Normal Dog Hips

This radiographs shows a dog with well formed hips. Notice the deep sockets and a round femoral head. There is no roughening of the bone, or thickening of the femoral neck, or other signs of arthritis.

 

Dog hip dysplasia is a genetic condition in which the hip joint forms improperly.  Normally the hip joint should consist of a deep pelvic socket (acetabulum) supporting a round ball (femoral head).  If the hip joint develops a shallow acetabulum or flattened femoral head, then there is reduced bony support.  The body must then rely on muscle and connective tissue structures to compensate.  This added strain can trigger pain in other parts of the pelvis.  With time, arthritis inevitably develops.Most cases of dog hip dysplasia can be managed well with non-surgical techniques.  Humphrey is a good example; the level of dysplasia in his hips is considered `severe`, which is the worst rating for dog hip dysplasia that exists.

 

 

Dog Hip Dysplasia
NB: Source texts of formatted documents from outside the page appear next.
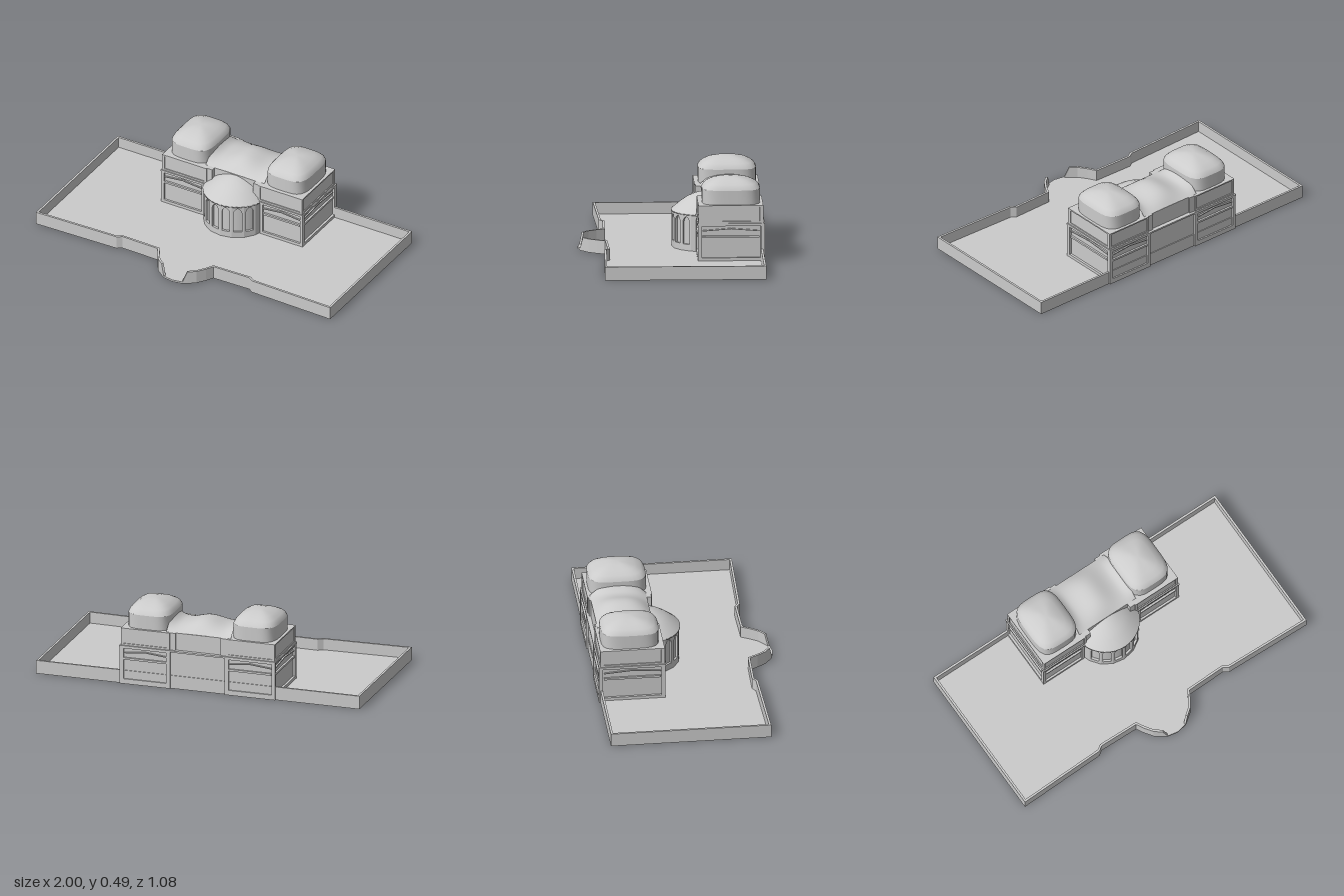
import * as THREE from 'three';
import { mergeVertices } from 'three/addons/utils/BufferGeometryUtils.js';

const grey = new THREE.MeshStandardMaterial({ color: 0xcccccc });
const greyThin = new THREE.MeshStandardMaterial({ color: 0xcccccc, side: THREE.DoubleSide });

function add(parent, name, geometry, x = 0, y = 0, z = 0, rotY = 0, material = grey) {
  const mesh = new THREE.Mesh(geometry, material);
  mesh.name = name;
  mesh.position.set(x, y, z);
  mesh.rotation.y = rotY;
  parent.add(mesh);
  return mesh;
}

const shapeOf = (pts) => new THREE.Shape(pts.map(([x, y]) => new THREE.Vector2(x, y)));
const extrude = (shape, depth) =>
  new THREE.ExtrudeGeometry(shape, { depth, bevelEnabled: false, curveSegments: 6 });

// Footprint given as [x, z] points, raised to a height
const slab = (pts, height) => extrude(shapeOf(pts.map(([x, z]) => [x, -z])), height).rotateX(-Math.PI / 2);

// Mirrors a half outline that runs from the front to the back
const mirrored = (half) => [...half, ...half.map(([x, ...rest]) => [-x, ...rest]).reverse()];

// Rectangular frame, centred in x, standing on y = 0
function frameGeometry(w, h, side, bottom, top, depth) {
  const shape = shapeOf([[-w / 2, 0], [w / 2, 0], [w / 2, h], [-w / 2, h]]);
  const a = w / 2 - side;
  shape.holes.push(new THREE.Path([[-a, bottom], [-a, h - top], [a, h - top], [a, bottom]]
    .map(([x, y]) => new THREE.Vector2(x, y))));
  return extrude(shape, depth);
}

// Boundary wall swept along [x, z, height] points, offset inward by its thickness
function wallGeometry(path, thickness) {
  const normal = (a, b) => new THREE.Vector2(b[1] - a[1], a[0] - b[0]).normalize();
  const sections = path.map((p, i) => {
    const n0 = normal(path[Math.max(i - 1, 0)], path[Math.max(i, 1)]);
    const last = path.length - 1;
    const n1 = normal(path[Math.min(i, last - 1)], path[Math.min(i + 1, last)]);
    const n = n0.clone().add(n1).normalize();
    n.multiplyScalar(thickness / n.dot(n0));
    const [x, z, h] = p;
    return [[x, 0, z], [x, h, z], [x + n.x, h, z + n.y], [x + n.x, 0, z + n.y]];
  });
  const pos = [];
  const quad = (a, b, c, d) => pos.push(...a, ...b, ...c, ...a, ...c, ...d);
  for (let i = 0; i < sections.length - 1; i++) {
    const A = sections[i], B = sections[i + 1];
    for (let k = 0; k < 4; k++) quad(A[k], B[k], B[(k + 1) % 4], A[(k + 1) % 4]);
  }
  quad(...sections[0]);
  quad(...sections[sections.length - 1].slice().reverse());
  const g = new THREE.BufferGeometry();
  g.setAttribute('position', new THREE.Float32BufferAttribute(pos, 3));
  g.computeVertexNormals();
  return g;
}

const lathe = (pts, segments = 40) =>
  new THREE.LatheGeometry(pts.map(([r, y]) => new THREE.Vector2(r, y)), segments);

// Lathe squared off into a rounded rectangle with half sizes hx, hz
function roundedSquareLathe(pts, hx, hz) {
  let g = lathe(pts);
  const p = g.attributes.position;
  for (let i = 0; i < p.count; i++) {
    const x = p.getX(i), z = p.getZ(i), r = Math.hypot(x, z);
    const s = r < 1e-6 ? 1 : r / Math.pow(x ** 4 + z ** 4, 0.25);
    p.setX(i, x * s * hx);
    p.setZ(i, z * s * hz);
  }
  g.deleteAttribute('uv');
  g.deleteAttribute('normal');
  g = mergeVertices(g, 1e-5);
  g.computeVertexNormals();
  return g;
}

// Ledge and shallow gabled moulding that decorate a facade panel of width w
function panelMouldings(parent, w, x, z, rotY) {
  const group = new THREE.Group();
  group.name = 'panelMouldings';
  group.position.set(x, 0, z);
  group.rotation.y = rotY;
  parent.add(group);
  add(group, 'ledge', new THREE.BoxGeometry(w, 0.012, 0.012), 0, 0.154, 0.006);
  const a = w / 2;
  add(group, 'gableMoulding', extrude(shapeOf([[-a, 0.186], [0, 0.199], [a, 0.186],
    [a, 0.192], [0, 0.205], [-a, 0.192]]), 0.009));
}

function buildCourtyard(root) {
  const H = 0.08;
  const half = [[0.065, 0.528, 0.014], [0.088, 0.512, H], [0.13, 0.48, H], [0.165, 0.43, H], [0.19, 0.385, H],
    [0.43, 0.38, H], [0.46, 0.4, H], [1, 0.415, H], [1, -0.53, H]];
  const path = mirrored(half);
  add(root, 'courtyardFloor', slab([[0, 0.54], ...path], 0.012));
  add(root, 'boundaryWall', wallGeometry(path, 0.013));
}

function buildHall(root) {
  // Lower storey: plain core with raised frames around its panels
  add(root, 'lowerStorey', new THREE.BoxGeometry(0.932, 0.23, 0.365), 0, 0.115, -0.3425);
  add(root, 'stringCourse', new THREE.BoxGeometry(0.966, 0.01, 0.396), 0, 0.23, -0.342);
  for (const s of [-1, 1]) {
    const turn = s * Math.PI / 2;
    add(root, 'sidePanelFrame', frameGeometry(0.389, 0.228, 0.022, 0.03, 0.01, 0.014), s * 0.466, 0, -0.3435, turn);
    panelMouldings(root, 0.335, s * 0.466, -0.342, turn);
    add(root, 'frontPanelFrame', frameGeometry(0.29, 0.228, 0.018, 0.03, 0.01, 0.012), s * 0.335, 0, -0.16);
    panelMouldings(root, 0.25, s * 0.335, -0.16, 0);
    add(root, 'backPanelFrame', frameGeometry(0.31, 0.228, 0.022, 0.03, 0.01, 0.014), s * 0.325, 0, -0.525, Math.PI);
    panelMouldings(root, 0.262, s * 0.325, -0.525, Math.PI);
  }

  // Upper storey, stepped back in the middle of the front and back
  const half = [[0.14, -0.185], [0.14, -0.157], [0.47, -0.157], [0.47, -0.525], [0.14, -0.525], [0.14, -0.515]];
  add(root, 'upperStorey', slab(mirrored(half), 0.11), 0, 0.23, 0);
  for (const s of [-1, 1]) {
    add(root, 'upperSideFrame', frameGeometry(0.378, 0.106, 0.02, 0.012, 0.008, 0.006),
      s * 0.47, 0.234, -0.341, s * Math.PI / 2);
    add(root, 'upperFrontFrame', frameGeometry(0.3, 0.106, 0.015, 0.012, 0.008, 0.006), s * 0.325, 0.234, -0.157);
    add(root, 'upperBackFrame', frameGeometry(0.3, 0.106, 0.015, 0.012, 0.008, 0.006),
      s * 0.325, 0.234, -0.525, Math.PI);
  }

  // Central roof: a low vault that sweeps up into the two towers
  const roof = new THREE.PlaneGeometry(0.4, 0.33, 32, 16).rotateX(-Math.PI / 2);
  const p = roof.attributes.position;
  for (let i = 0; i < p.count; i++) {
    const x = Math.abs(p.getX(i)), t = Math.abs(p.getZ(i) / 0.165);
    const rise = x < 0.14 ? 0.05 + 0.015 * Math.cos(Math.PI * x / 0.14) : 0.035 + 9 * (x - 0.14) ** 2;
    p.setY(i, rise * (1 - t ** 2.5));
  }
  roof.computeVertexNormals();
  add(root, 'centralRoof', roof, 0, 0.341, -0.35, 0, greyThin);
}

function buildTowers(root) {
  for (const s of [-1, 1]) {
    const tower = new THREE.Group();
    tower.name = s > 0 ? 'leftTower' : 'rightTower';
    tower.position.set(s * 0.325, 0, -0.345);
    root.add(tower);
    add(tower, 'drum', roundedSquareLathe([[1, 0.335], [1, 0.425]], 0.135, 0.17));
    add(tower, 'dome', roundedSquareLathe([[1, 0.425], [0.95, 0.439], [0.85, 0.455], [0.62, 0.475],
      [0.3, 0.488], [0, 0.494]], 0.135, 0.17));
  }
}

function buildApse(root) {
  const apse = new THREE.Group();
  apse.name = 'apse';
  apse.position.z = -0.209;
  root.add(apse);
  const R = 0.198, bay = 21 * Math.PI / 180;
  const w = R * Math.sin(bay / 2), d = R * Math.cos(bay / 2), t = 0.014;

  // Six arched window bays with a blank bay at each end
  for (let i = 0; i < 8; i++) {
    const angle = (i - 3.5) * bay;
    const shape = shapeOf([[-w, 0], [w, 0], [w, 0.228], [-w, 0.228]]);
    if (i > 0 && i < 7) {
      const arch = new THREE.Path();
      arch.moveTo(-0.024, 0.05);
      arch.lineTo(-0.024, 0.182);
      arch.quadraticCurveTo(-0.02, 0.205, 0, 0.213);
      arch.quadraticCurveTo(0.02, 0.205, 0.024, 0.182);
      arch.lineTo(0.024, 0.05);
      shape.holes.push(arch);
    }
    add(apse, 'apseBay', extrude(shape, t), Math.sin(angle) * (d - t), 0, Math.cos(angle) * (d - t), angle);
  }
  add(apse, 'apseCore', new THREE.CylinderGeometry(0.182, 0.182, 0.228, 40), 0, 0.114, 0);
  add(apse, 'apseCornice', lathe([[0.19, 0.222], [0.202, 0.224], [0.202, 0.233], [0.19, 0.235]]));
  add(apse, 'apseDome', lathe([[0.2, 0.232], [0.178, 0.252], [0.145, 0.279], [0.11, 0.303],
    [0.065, 0.324], [0.03, 0.334], [0, 0.337]]));
}

export function createModel() {
  const root = new THREE.Group();
  root.name = 'domedHall';
  buildCourtyard(root);
  buildHall(root);
  buildTowers(root);
  buildApse(root);
  return root;
}
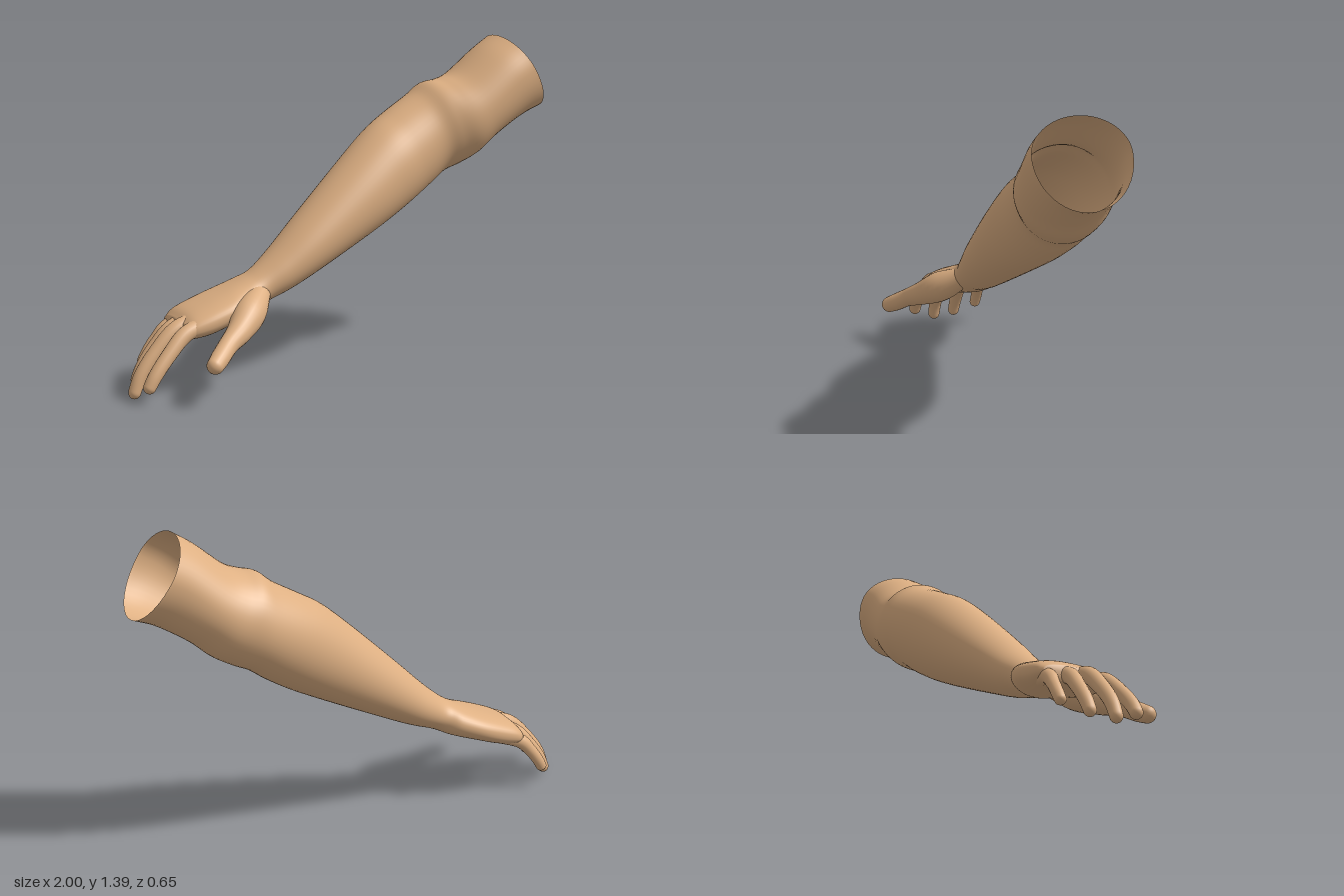
import * as THREE from 'three';

const V = (a) => new THREE.Vector3(...a);
const curve = (pts) => new THREE.CatmullRomCurve3(pts.map(V), false, 'catmullrom', 0.5);

// Skin a list of equal rings; the last ring may be closed to a point.
function loft(rings, tip) {
  const n = rings[0].length, pos = [], idx = [];
  rings.forEach((r) => r.forEach((p) => pos.push(p.x, p.y, p.z)));
  for (let i = 0; i < rings.length - 1; i++) {
    for (let j = 0; j < n; j++) {
      const a = i * n + j, b = i * n + (j + 1) % n;
      idx.push(a, b, a + n, b, b + n, a + n);
    }
  }
  if (tip) {
    const last = (rings.length - 1) * n;
    pos.push(tip.x, tip.y, tip.z);
    for (let j = 0; j < n; j++) idx.push(last + j, last + (j + 1) % n, rings.length * n);
  }
  const g = new THREE.BufferGeometry();
  g.setAttribute('position', new THREE.Float32BufferAttribute(pos, 3));
  g.setIndex(idx);
  g.computeVertexNormals();
  return g;
}

// Sections from the open upper arm to the knuckles:
// top x, top y, bottom x, bottom y, front z, back z, height of the widest point
const SECTIONS = [
  [0.80, 1.395, 1.00, 1.07, 0.105, -0.295, 0.58],
  [0.717, 1.34, 0.90, 1.03, 0.105, -0.295, 0.56],
  [0.60, 1.245, 0.77, 0.95, 0.10, -0.31, 0.52],
  [0.53, 1.215, 0.68, 0.875, 0.092, -0.32, 0.5],
  [0.465, 1.20, 0.60, 0.83, 0.068, -0.327, 0.5],
  [0.40, 1.15, 0.53, 0.80, 0.046, -0.328, 0.5],
  [0.28, 1.08, 0.45, 0.743, 0.05, -0.315, 0.5],
  [0.17, 1.01, 0.33, 0.668, 0.065, -0.29, 0.5],
  [0.01, 0.87, 0.17, 0.583, 0.08, -0.25, 0.5],
  [-0.20, 0.674, -0.08, 0.46, 0.085, -0.195, 0.5],
  [-0.33, 0.55, -0.25, 0.38, 0.076, -0.155, 0.5],
  [-0.42, 0.475, -0.37, 0.335, 0.065, -0.13, 0.5],
  [-0.48, 0.44, -0.45, 0.30, 0.085, -0.165, 0.5],
  [-0.56, 0.405, -0.56, 0.265, 0.12, -0.19, 0.5],
  [-0.65, 0.37, -0.66, 0.235, 0.125, -0.195, 0.5],
  [-0.73, 0.335, -0.735, 0.225, 0.115, -0.19, 0.5],
  [-0.77, 0.30, -0.765, 0.235, 0.10, -0.17, 0.5],
];

function armGeometry() {
  const top = curve(SECTIONS.map((s) => [s[0], s[1], 0]));
  const bottom = curve(SECTIONS.map((s) => [s[2], s[3], 0]));
  const width = curve(SECTIONS.map((s) => [s[4], s[5], s[6]]));
  const steps = 96, sides = 48, rings = [];
  for (let i = 0; i <= steps; i++) {
    const t = i / steps, T = top.getPoint(t), B = bottom.getPoint(t), w = width.getPoint(t);
    // the palm is a little boxier than the arm
    const power = 1 - 0.18 * THREE.MathUtils.smoothstep(t, 0.7, 0.9);
    const round = (v) => Math.sign(v) * Math.abs(v) ** power;
    const ring = [];
    for (let j = 0; j < sides; j++) {
      const a = j / sides * Math.PI * 2, c = round(Math.cos(a)), s = round(Math.sin(a));
      const h = w.z + s * (s > 0 ? 1 - w.z : w.z);
      const p = B.clone().lerp(T, h);
      p.z = (w.x + w.y) / 2 + c * (w.x - w.y) / 2;
      ring.push(p);
    }
    rings.push(ring);
  }
  return loft(rings, new THREE.Vector3(-0.777, 0.268, -0.035));
}

// Tapered, rounded digit along a path of x, y, z, radius
function digitGeometry(path) {
  const c = curve(path.map((p) => p.slice(0, 3)));
  const radii = curve(path.map((p) => [p[3], 0, 0]));
  const steps = 40, sides = 20, rings = [], up = new THREE.Vector3(0, 1, 0);
  const length = c.getLength(), endR = path[path.length - 1][3];
  for (let i = 0; i < steps; i++) {
    const t = 1 - (1 - i / steps) ** 1.6;
    const p = c.getPoint(t), tan = c.getTangent(t);
    const side = up.clone().cross(tan).normalize(), lift = tan.clone().cross(side);
    const k = Math.min(1, (1 - t) * length / (endR * 1.3));
    const r = radii.getPoint(t).x * Math.sqrt(1 - (1 - k) ** 2);
    rings.push(Array.from({ length: sides }, (_, j) => {
      const a = j / sides * Math.PI * 2;
      return p.clone().addScaledVector(side, Math.cos(a) * r).addScaledVector(lift, Math.sin(a) * r);
    }));
  }
  return loft(rings, c.getPoint(1));
}

const DIGITS = {
  thumb: [[-0.41, 0.39, 0.02, 0.045], [-0.5, 0.325, 0.105, 0.068], [-0.58, 0.272, 0.175, 0.053],
    [-0.65, 0.235, 0.222, 0.041], [-0.71, 0.195, 0.268, 0.039], [-0.763, 0.163, 0.31, 0.032]],
  indexFinger: [[-0.68, 0.295, 0.07, 0.036], [-0.78, 0.262, 0.083, 0.034], [-0.86, 0.19, 0.102, 0.031],
    [-0.925, 0.115, 0.115, 0.029], [-0.965, 0.048, 0.118, 0.026]],
  middleFinger: [[-0.68, 0.302, 0.005, 0.036], [-0.79, 0.268, 0.008, 0.035], [-0.88, 0.185, 0.012, 0.032],
    [-0.95, 0.095, 0.016, 0.029], [-0.988, 0.003, 0.018, 0.026]],
  ringFinger: [[-0.68, 0.295, -0.06, 0.036], [-0.78, 0.255, -0.067, 0.034], [-0.855, 0.18, -0.072, 0.03],
    [-0.91, 0.105, -0.071, 0.028], [-0.945, 0.03, -0.067, 0.025]],
  littleFinger: [[-0.66, 0.285, -0.135, 0.036], [-0.76, 0.245, -0.148, 0.032], [-0.815, 0.19, -0.156, 0.027],
    [-0.855, 0.135, -0.159, 0.025], [-0.882, 0.087, -0.156, 0.023]],
};

export function createModel() {
  const skin = new THREE.MeshStandardMaterial({ color: 0xdeb083, side: THREE.DoubleSide });
  skin.name = 'skin';
  const model = new THREE.Group();
  model.name = 'arm';
  const add = (name, geometry) => {
    const mesh = new THREE.Mesh(geometry, skin);
    mesh.name = name;
    model.add(mesh);
  };
  add('armAndPalm', armGeometry());
  for (const [name, path] of Object.entries(DIGITS)) add(name, digitGeometry(path));
  return model;
}
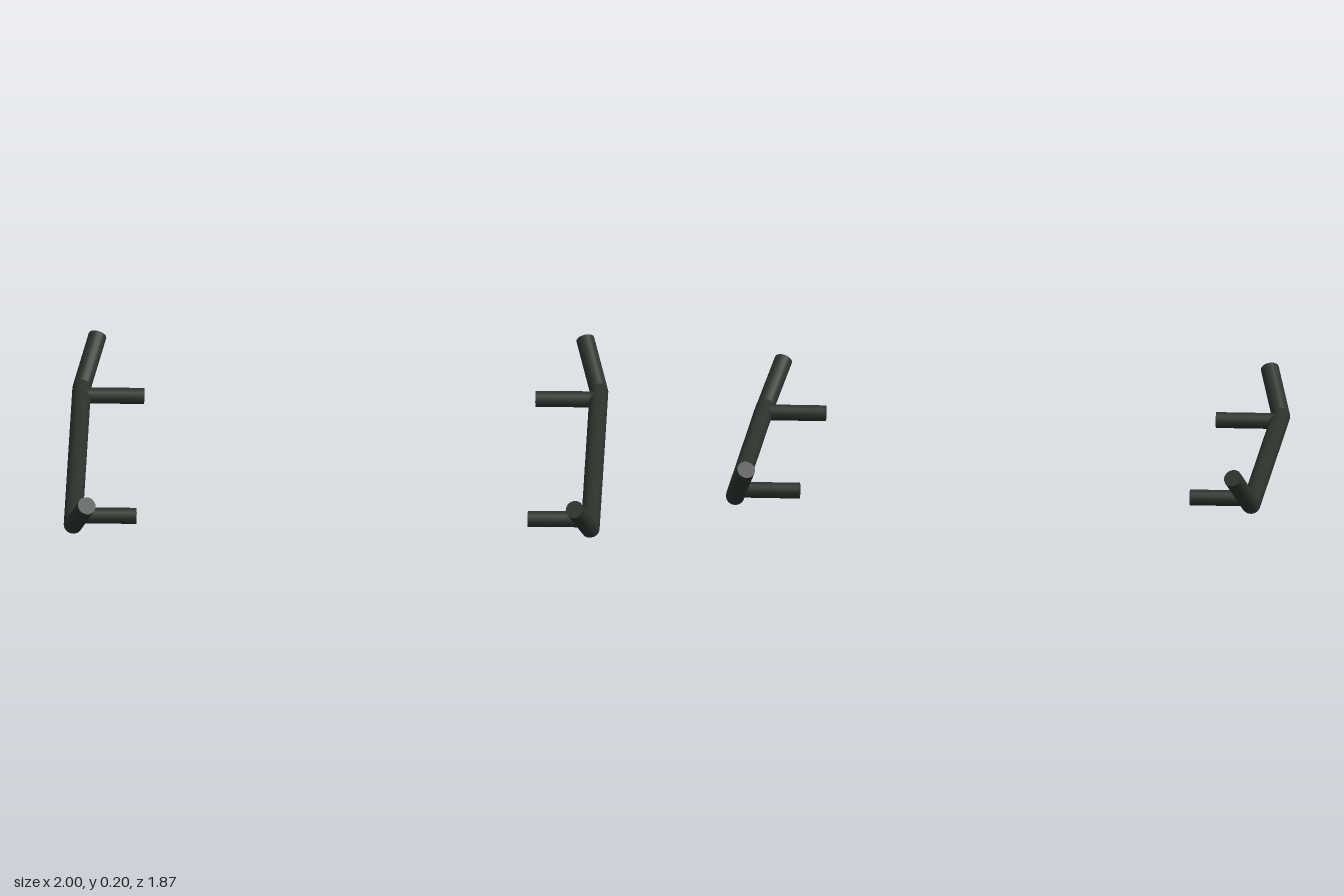
import * as THREE from 'three';

export function createModel() {
  const model = new THREE.Group();
  model.name = 'sideRails';
  const darkMetal = new THREE.MeshStandardMaterial({ color: 0x2c322c });
  darkMetal.name = 'darkMetal';

  // Capped round bar between two points
  function bar(name, parent, from, to, radius) {
    const a = new THREE.Vector3(...from), b = new THREE.Vector3(...to);
    const dir = b.clone().sub(a);
    const mesh = new THREE.Mesh(new THREE.CylinderGeometry(radius, radius, dir.length(), 16), darkMetal);
    mesh.name = name;
    mesh.position.copy(a).add(b).multiplyScalar(0.5);
    mesh.quaternion.setFromUnitVectors(new THREE.Vector3(0, 1, 0), dir.normalize());
    parent.add(mesh);
  }

  for (const [side, s] of [['left', 1], ['right', -1]]) {
    const rail = new THREE.Group();
    rail.name = side + 'Rail';
    model.add(rail);
    // Long straight tube
    bar('mainTube', rail, [s * 0.965, 0.035, -0.735], [s * 0.965, 0.035, 0.735], 0.035);
    for (const [end, e] of [['front', 1], ['rear', -1]]) {
      // Upturned end, leaning inward
      bar(end + 'UpturnedEnd', rail, [s * 0.965, 0.035, e * 0.738], [s * 0.91, 0.177, e * 0.912], 0.034);
      // Mounting stub pointing inward
      bar(end + 'MountingStub', rail, [s * 0.965, 0.038, e * 0.642], [s * 0.73, 0.038, e * 0.642], 0.03);
    }
  }
  return model;
}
In contrast, Humphrey’s hips show poor seating of the ball and socket joint, a thickened femoral neck, roughened bone and calcifications indicative of hip arthritis.

 

In contrast, Humphrey’s hips show poor seating of the ball and socket joint, a thickened femoral neck, roughened bone and calcifications indicative of hip arthritis.

Despite such appalling hips on x-ray, with a program of nutritional supplements, weight control, massage, and appointments with Dr. Lane every other month, Humphrey enjoys an active pain free life without the need for prescription medication.  He averages two hours of exercise a day and is an accomplished tracker.

For more information about the treatment options available for dog hip dysplasia, or the other causes of hind end pain in dogs, visit http://pointseastwest.com/dog-hip-dysplasia/.

 

ADDENDUM: Sunday Nov 4, 2012 – Humphrey just earned his CKC TD tracking title.  Congratulations!